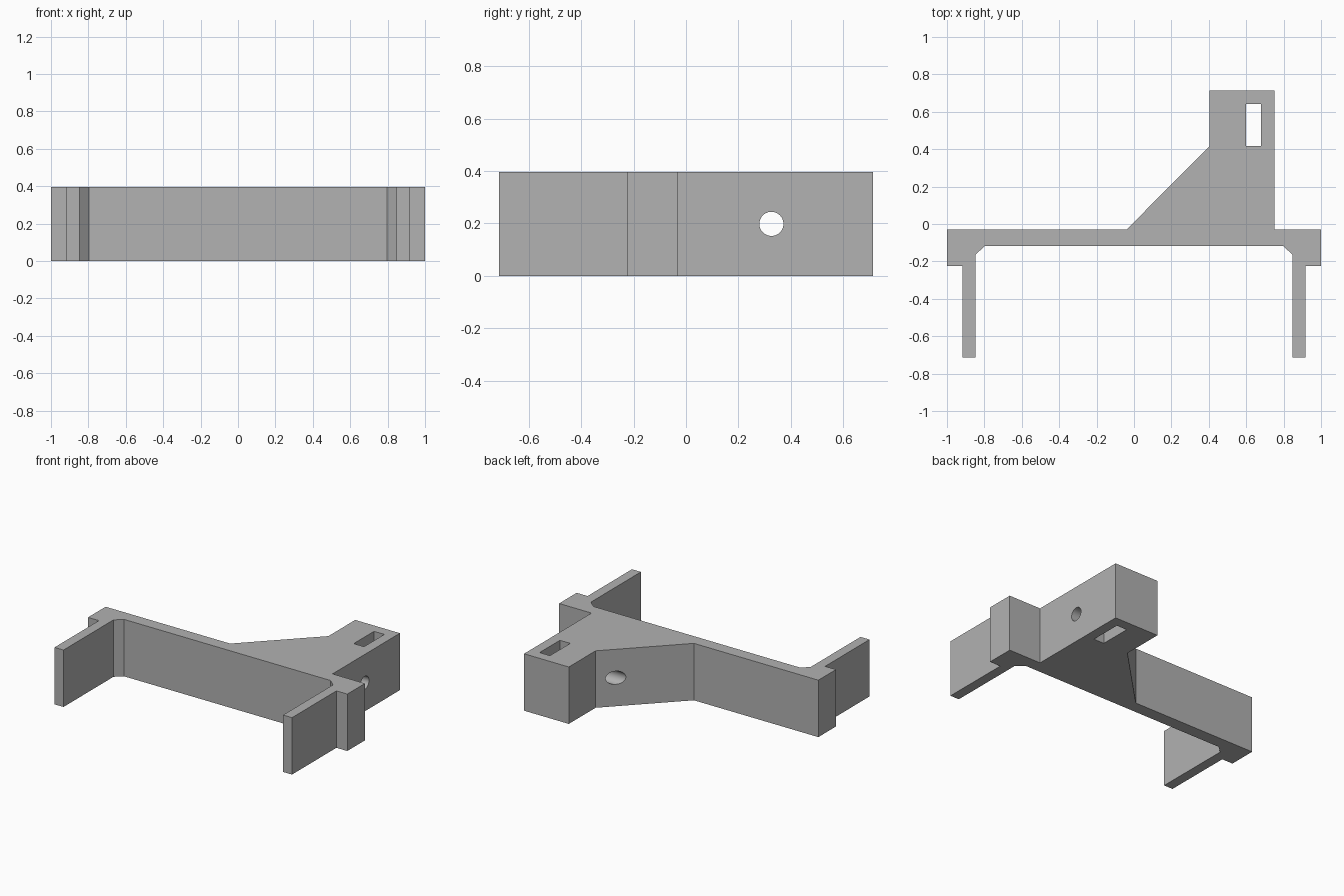
import bpy
import bmesh

HEIGHT = 0.397

cube = bpy.data.objects.get("Cube")
if cube:
    bpy.data.objects.remove(cube, do_unlink=True)

grey = bpy.data.materials.new("plain grey")
grey.use_nodes = True
colour = (0.445, 0.445, 0.445, 1)
grey.diffuse_color = colour
grey.node_tree.nodes["Principled BSDF"].inputs["Base Color"].default_value = colour


def extrude_outline(name, outline, z0, z1):
    """Make a solid from a flat outline drawn in plan."""
    bm = bmesh.new()
    face = bm.faces.new([bm.verts.new((x, y, z0)) for x, y in outline])
    result = bmesh.ops.extrude_face_region(bm, geom=[face])
    top = [v for v in result["geom"] if isinstance(v, bmesh.types.BMVert)]
    bmesh.ops.translate(bm, vec=(0, 0, z1 - z0), verts=top)
    bmesh.ops.recalc_face_normals(bm, faces=bm.faces)
    mesh = bpy.data.meshes.new(name)
    bm.to_mesh(mesh)
    bm.free()
    mesh.materials.append(grey)
    obj = bpy.data.objects.new(name, mesh)
    bpy.context.collection.objects.link(obj)
    return obj


# Clip arm with its corner block and inner chamfer, from outside to inside
arm = [(1, -0.03), (1, -0.224), (0.916, -0.224), (0.916, -0.713),
       (0.847, -0.713), (0.847, -0.163), (0.797, -0.118)]
left_arm = [(-x, y) for x, y in reversed(arm)]

# Sloping gusset and mounting block behind the crossbar
mount = [(-0.04, -0.03), (0.405, 0.418), (0.405, 0.713),
         (0.75, 0.713), (0.75, -0.03)]

bracket = extrude_outline("bracket", mount + arm + left_arm, 0, HEIGHT)

# Upright slot through the mounting block
slot = extrude_outline("slot_cutter", [(0.6, 0.418), (0.68, 0.418),
                                       (0.68, 0.642), (0.6, 0.642)], -0.1, 0.5)

# Round cross hole through the mounting block
bpy.ops.mesh.primitive_cylinder_add(vertices=48, radius=0.046, depth=1.2,
                                    location=(0.5, 0.326, HEIGHT / 2),
                                    rotation=(0, 1.5708, 0))
hole = bpy.context.object
hole.name = "hole_cutter"
hole.data.materials.append(grey)

for cutter in (slot, hole):
    cut = bracket.modifiers.new(cutter.name, "BOOLEAN")
    cut.operation = "DIFFERENCE"
    cut.solver = "EXACT"
    cut.object = cutter

# Apply the cuts and clear away the cutters
bpy.ops.object.select_all(action="DESELECT")
bracket.select_set(True)
bpy.context.view_layer.objects.active = bracket
for name in [m.name for m in bracket.modifiers]:
    bpy.ops.object.modifier_apply(modifier=name)
for cutter in (slot, hole):
    bpy.data.objects.remove(cutter, do_unlink=True)
bpy.ops.object.shade_smooth_by_angle()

——

Would you set down the records above once more, exactly, with the pictures removed?

import bpy
import bmesh

HEIGHT = 0.397

cube = bpy.data.objects.get("Cube")
if cube:
    bpy.data.objects.remove(cube, do_unlink=True)

grey = bpy.data.materials.new("plain grey")
grey.use_nodes = True
colour = (0.445, 0.445, 0.445, 1)
grey.diffuse_color = colour
grey.node_tree.nodes["Principled BSDF"].inputs["Base Color"].default_value = colour


def extrude_outline(name, outline, z0, z1):
    """Make a solid from a flat outline drawn in plan."""
    bm = bmesh.new()
    face = bm.faces.new([bm.verts.new((x, y, z0)) for x, y in outline])
    result = bmesh.ops.extrude_face_region(bm, geom=[face])
    top = [v for v in result["geom"] if isinstance(v, bmesh.types.BMVert)]
    bmesh.ops.translate(bm, vec=(0, 0, z1 - z0), verts=top)
    bmesh.ops.recalc_face_normals(bm, faces=bm.faces)
    mesh = bpy.data.meshes.new(name)
    bm.to_mesh(mesh)
    bm.free()
    mesh.materials.append(grey)
    obj = bpy.data.objects.new(name, mesh)
    bpy.context.collection.objects.link(obj)
    return obj


# Clip arm with its corner block and inner chamfer, from outside to inside
arm = [(1, -0.03), (1, -0.224), (0.916, -0.224), (0.916, -0.713),
       (0.847, -0.713), (0.847, -0.163), (0.797, -0.118)]
left_arm = [(-x, y) for x, y in reversed(arm)]

# Sloping gusset and mounting block behind the crossbar
mount = [(-0.04, -0.03), (0.405, 0.418), (0.405, 0.713),
         (0.75, 0.713), (0.75, -0.03)]

bracket = extrude_outline("bracket", mount + arm + left_arm, 0, HEIGHT)

# Upright slot through the mounting block
slot = extrude_outline("slot_cutter", [(0.6, 0.418), (0.68, 0.418),
                                       (0.68, 0.642), (0.6, 0.642)], -0.1, 0.5)

# Round cross hole through the mounting block
bpy.ops.mesh.primitive_cylinder_add(vertices=48, radius=0.046, depth=1.2,
                                    location=(0.5, 0.326, HEIGHT / 2),
                                    rotation=(0, 1.5708, 0))
hole = bpy.context.object
hole.name = "hole_cutter"
hole.data.materials.append(grey)

for cutter in (slot, hole):
    cut = bracket.modifiers.new(cutter.name, "BOOLEAN")
    cut.operation = "DIFFERENCE"
    cut.solver = "EXACT"
    cut.object = cutter

# Apply the cuts and clear away the cutters
bpy.ops.object.select_all(action="DESELECT")
bracket.select_set(True)
bpy.context.view_layer.objects.active = bracket
for name in [m.name for m in bracket.modifiers]:
    bpy.ops.object.modifier_apply(modifier=name)
for cutter in (slot, hole):
    bpy.data.objects.remove(cutter, do_unlink=True)
bpy.ops.object.shade_smooth_by_angle()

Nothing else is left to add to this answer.